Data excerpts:
↓
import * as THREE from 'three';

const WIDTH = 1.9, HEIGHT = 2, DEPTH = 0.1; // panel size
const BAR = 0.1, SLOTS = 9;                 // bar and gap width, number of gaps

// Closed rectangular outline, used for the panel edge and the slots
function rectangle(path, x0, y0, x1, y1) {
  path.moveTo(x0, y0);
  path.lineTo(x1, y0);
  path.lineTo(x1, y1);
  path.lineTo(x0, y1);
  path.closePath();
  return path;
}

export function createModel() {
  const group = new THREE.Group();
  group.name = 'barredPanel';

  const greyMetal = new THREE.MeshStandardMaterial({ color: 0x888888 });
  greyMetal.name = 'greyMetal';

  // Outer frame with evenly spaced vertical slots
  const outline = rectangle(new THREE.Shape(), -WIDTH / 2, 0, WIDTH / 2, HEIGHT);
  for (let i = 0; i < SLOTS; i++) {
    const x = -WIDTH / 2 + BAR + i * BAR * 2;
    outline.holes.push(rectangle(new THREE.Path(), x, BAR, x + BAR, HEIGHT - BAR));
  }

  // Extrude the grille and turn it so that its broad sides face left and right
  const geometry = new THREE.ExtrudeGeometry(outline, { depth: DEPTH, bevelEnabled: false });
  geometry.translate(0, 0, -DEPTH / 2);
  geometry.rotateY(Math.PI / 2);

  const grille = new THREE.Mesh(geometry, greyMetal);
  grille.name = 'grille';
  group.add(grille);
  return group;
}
↑
# Task item
Show each line in the data where the string "const" appears.

# Output of the task
const WIDTH = 1.9, HEIGHT = 2, DEPTH = 0.1; // panel size
const BAR = 0.1, SLOTS = 9;                 // bar and gap width, number of gaps
  const group = new THREE.Group();
  const greyMetal = new THREE.MeshStandardMaterial({ color: 0x888888 });
  const outline = rectangle(new THREE.Shape(), -WIDTH / 2, 0, WIDTH / 2, HEIGHT);
    const x = -WIDTH / 2 + BAR + i * BAR * 2;
  const geometry = new THREE.ExtrudeGeometry(outline, { depth: DEPTH, bevelEnabled: false });
  const grille = new THREE.Mesh(geometry, greyMetal);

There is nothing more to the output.